In Stage 2, providers who transition or refer patients to another care setting or provider are required to provide a summary of care record for more than 50 percent of these transitions. In addition, they must provide an electronic record for 10 percent of transitions and referrals.
Although the goal seems simple, achieving it requires technical and financial challenges. The main challenge in achieving smooth transitions of care is interoperability between EHR systems. Without interoperability, technology can do little to help the problem.
The ideal health IT model is an interoperable, open system that allows the right people to access the right data across organizations, providers, and patients. But we’re a long way off from this type of system, as the following significant barriers stand in the way:
Before an EHR system can integrate with outside systems, it needs to be well-established within a healthcare organization. However, many organizations are still implementing systems and working out initial bugs and kinks in those systems. Health systems and providers are focusing resources on individual systems, and don’t have the time or room in the budget to worry about how the system will interact with others.
Restructuring these systems that organizations have already invested a lot of money in would be complex and expensive.
Not every provider, practice, and healthcare organization is at the same stage of meaningful use and EHR implementation. Some have yet to adopt health IT solutions. As the technology of some organizations evolves and advances, the systems may longer be able to interact with less sophisticated systems.
The wide range of systems and capabilities makes interoperability more challenging, and will require technology that can interact with a variety of other systems and devices.
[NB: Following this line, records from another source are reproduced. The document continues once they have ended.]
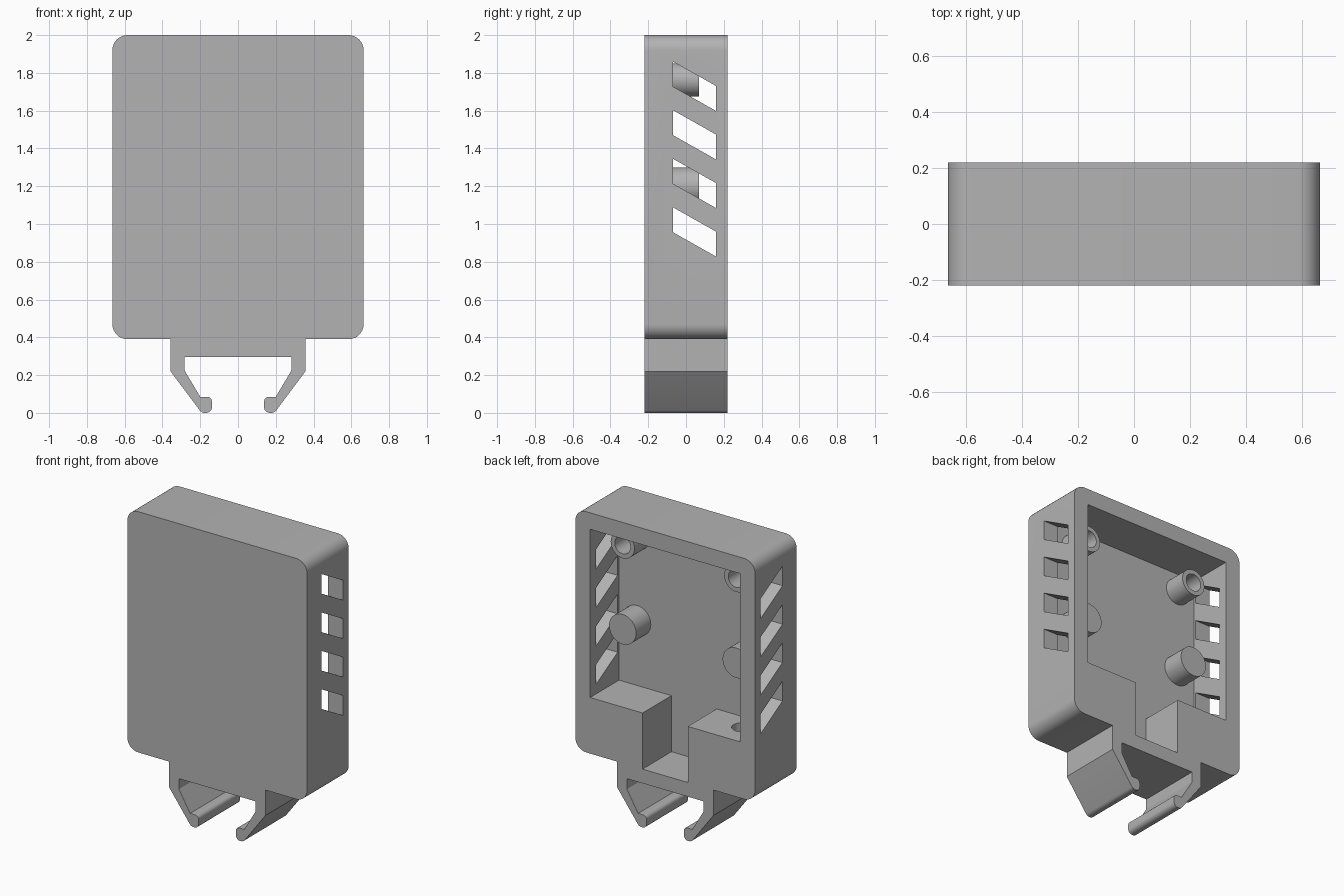
import bpy
import bmesh
from math import cos, sin, pi, radians
from mathutils import Matrix, Vector

if "Cube" in bpy.data.objects:
    bpy.data.objects.remove(bpy.data.objects["Cube"])

DEPTH = 0.22          # half depth of the case
WALL = 0.11           # side wall thickness
PLATE = -0.085        # inner surface of the front plate
HALF_W = 0.665
BASE, TOP = 0.39, 2.0
LEDGE = 0.765         # top of the lower blocks

grey = bpy.data.materials.new("light_grey_plastic")
grey.use_nodes = True
colour = (0.45, 0.45, 0.45, 1)
grey.diffuse_color = colour
grey.node_tree.nodes["Principled BSDF"].inputs["Base Color"].default_value = colour


def finish(name, bm):
    bmesh.ops.recalc_face_normals(bm, faces=bm.faces)
    mesh = bpy.data.meshes.new(name)
    bm.to_mesh(mesh)
    bm.free()
    mesh.materials.append(grey)
    obj = bpy.data.objects.new(name, mesh)
    bpy.context.collection.objects.link(obj)
    return obj


def extrude(name, points, direction):
    """Solid made by sweeping a closed outline along a vector."""
    bm = bmesh.new()
    face = bm.faces.new([bm.verts.new(p) for p in points])
    geom = bmesh.ops.extrude_face_region(bm, geom=[face])["geom"]
    moved = [g for g in geom if isinstance(g, bmesh.types.BMVert)]
    bmesh.ops.translate(bm, verts=moved, vec=direction)
    return finish(name, bm)


def slab(name, outline, y0=-DEPTH, y1=DEPTH):
    return extrude(name, [(x, y0, z) for x, z in outline], Vector((0, y1 - y0, 0)))


def rect(x0, x1, z0, z1):
    return [(x0, z0), (x1, z0), (x1, z1), (x0, z1)]


def arc(cx, cz, r, a0, a1, n=8):
    angles = [radians(a0 + (a1 - a0) * i / n) for i in range(n + 1)]
    return [(cx + r * cos(a), cz + r * sin(a)) for a in angles]


def cylinder(name, centre, r, length, along_y=True):
    bm = bmesh.new()
    bmesh.ops.create_cone(bm, cap_ends=True, segments=40, radius1=r, radius2=r, depth=length)
    turn = Matrix.Rotation(pi / 2, 4, "X") if along_y else Matrix()
    bmesh.ops.transform(bm, matrix=Matrix.Translation(centre) @ turn, verts=bm.verts)
    return finish(name, bm)


def activate(obj):
    bpy.ops.object.select_all(action="DESELECT")
    obj.select_set(True)
    bpy.context.view_layer.objects.active = obj


def cut(obj, cutter):
    mod = obj.modifiers.new("cut", "BOOLEAN")
    mod.operation = "DIFFERENCE"
    mod.solver = "EXACT"
    mod.object = cutter
    activate(obj)
    bpy.ops.object.modifier_apply(modifier=mod.name)
    bpy.data.objects.remove(cutter)


def smooth(obj):
    activate(obj)
    bpy.ops.object.shade_smooth_by_angle(angle=radians(30))


# Case: rounded block, hollowed from the back
R = 0.08
sx, lo, hi = HALF_W - R, BASE + R, TOP - R
case = slab("case", arc(sx, lo, R, -90, 0) + arc(sx, hi, R, 0, 90)
            + arc(-sx, hi, R, 90, 180) + arc(-sx, lo, R, 180, 270))
inner = HALF_W - WALL
cut(case, slab("cavity", rect(-inner, inner, LEDGE, TOP - WALL), PLATE, 0.4))
cut(case, slab("cable_notch", rect(-0.167, 0.167, 0.3, 1.0), PLATE, 0.4))

# Slanted vents through both side walls
for i in range(4):
    z = 1.86 - 0.257 * i
    vent = [(-0.07, z), (0.16, z - 0.13), (0.16, z - 0.262), (-0.07, z - 0.132)]
    cut(case, extrude("vent", [(-1, y, h) for y, h in vent], Vector((2, 0, 0))))

# Blind hole in one lower block
cut(case, cylinder("ledge_hole", (-0.445, 0.04, LEDGE), 0.065, 0.5, False))
smooth(case)

# Mounting posts: hollow above, solid below
for side, label in ((1, "left"), (-1, "right")):
    for level, z, r in (("upper", 1.763, 0.088), ("lower", 1.2, 0.1)):
        post = cylinder(f"{level}_post_{label}", (side * 0.42, -0.01, z), r, 0.16)
        if level == "upper":
            cut(post, cylinder("bore", (side * 0.42, 0.02, z), 0.058, 0.2))
        smooth(post)

# Rail clip: two hooked arms joined by a bridge
arm = [(0.357, BASE), (0.357, 0.22)]
arm += arc(0.175, 0.035, 0.035, -38, -90, 4)
arm += arc(0.168, 0.03, 0.03, -90, -180, 5)
arm += arc(0.163, 0.06, 0.025, 180, 90, 5)
arm += [(0.2, 0.085), (0.283, 0.225), (0.283, 0.295)]
clip = slab("rail_clip", arm + [(-x, z) for x, z in reversed(arm)])
smooth(clip)
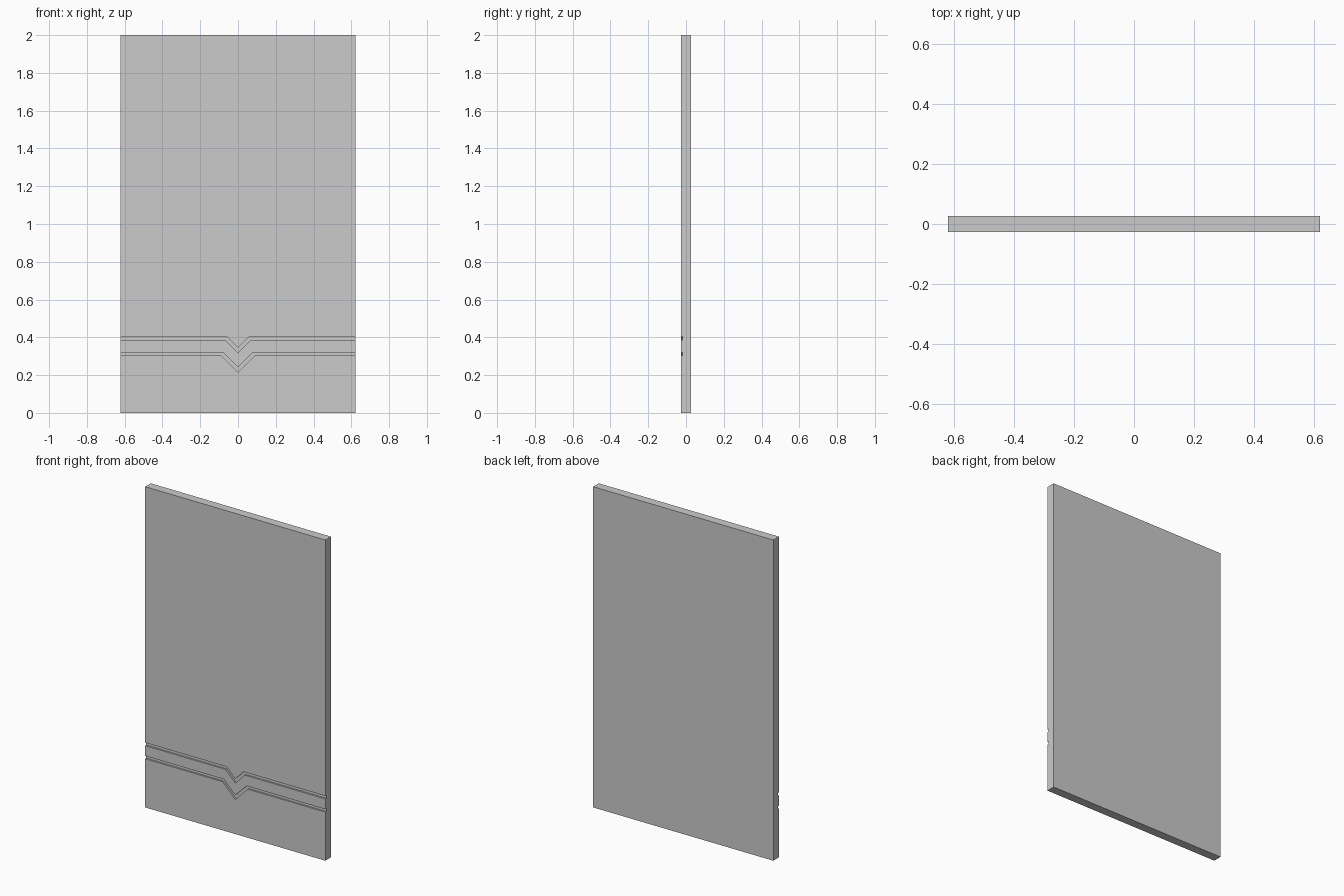
import bpy, bmesh

if "Cube" in bpy.data.objects:
    bpy.data.objects.remove(bpy.data.objects["Cube"])

WIDTH, THICK, HEIGHT = 1.243, 0.055, 2.0
FRONT = -THICK / 2
DEPTH = 0.01

# Door slab
bpy.ops.mesh.primitive_cube_add(size=1, location=(0, 0, HEIGHT / 2))
panel = bpy.context.object
panel.name = "door_panel"
panel.scale = (WIDTH, THICK, HEIGHT)
bpy.ops.object.transform_apply(location=True, scale=True)


def groove_cutter(name, top, top_half, bottom, bottom_half):
    """Horizontal band with a 45 degree V dip in the middle, extruded along y."""
    end = WIDTH / 2 + 0.1
    outline = [(-end, top), (-top_half, top), (0, top - top_half), (top_half, top), (end, top),
               (end, bottom), (bottom_half, bottom), (0, bottom - bottom_half),
               (-bottom_half, bottom), (-end, bottom)]
    bm = bmesh.new()
    face = bm.faces.new([bm.verts.new((x, FRONT - 0.05, z)) for x, z in outline])
    extruded = bmesh.ops.extrude_face_region(bm, geom=[face])["geom"]
    verts = [g for g in extruded if isinstance(g, bmesh.types.BMVert)]
    bmesh.ops.translate(bm, verts=verts, vec=(0, 0.05 + DEPTH, 0))
    bmesh.ops.recalc_face_normals(bm, faces=bm.faces)
    mesh = bpy.data.meshes.new(name)
    bm.to_mesh(mesh)
    bm.free()
    cutter = bpy.data.objects.new(name, mesh)
    cutter.hide_render = True
    bpy.context.collection.objects.link(cutter)
    return cutter


# Two decorative grooves carved in the front face
bpy.context.view_layer.objects.active = panel
for args in (("upper_groove", 0.404, 0.059, 0.385, 0.067),
             ("lower_groove", 0.321, 0.079, 0.303, 0.087)):
    cutter = groove_cutter(*args)
    mod = panel.modifiers.new(args[0], "BOOLEAN")
    mod.operation = "DIFFERENCE"
    mod.solver = "EXACT"
    mod.object = cutter
    bpy.ops.object.modifier_apply(modifier=mod.name)
    bpy.data.objects.remove(cutter)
This will include providing digital information to patients and providers who have not adopted EHR systems.
Unique User Experience
To be interoperable, systems need to have a certain level of conformity. But creating high-functioning, complex systems that can work in and interact with multiple practice settings isn’t easy. Each setting and organization requires unique systems and design qualities for optimal functioning. Depending on workflow, technology available, and the needs of the organization, the user experience will need to change.
The challenge is creating one basic health IT infrastructure to allow integration between organizations which also allows a certain level of customization for each system.
Securing patient information is critical, and interoperability complicates the issue. To protect health data, many organizations have created closed platforms and systems to prevent unauthorized individuals from accessing personal information. Health records are somewhat closed, and sharing them across providers and organizations using different systems is problematic.
Even with more open records and exchanges that are HIPAA compliant, organizations may be hesitant to share records because of the perceived security risk. For interoperability to work, security measures will need to be more complex to allow outside providers in while keeping hackers out.
Despite these barriers, collaboration will only become more important in the evolving healthcare landscape. To overcome these challenges, health organizations will need to work together to focus on the future of technology and improved care.
About the Author: Tim Cannon is the vice president of product management and marketing at HealthITJobs.com, a free job search resource that provides health IT professionals access to more than 1,000 industry health IT jobs at home or on the go. Connect with Tim and HealthITJobs.com on LinkedIn.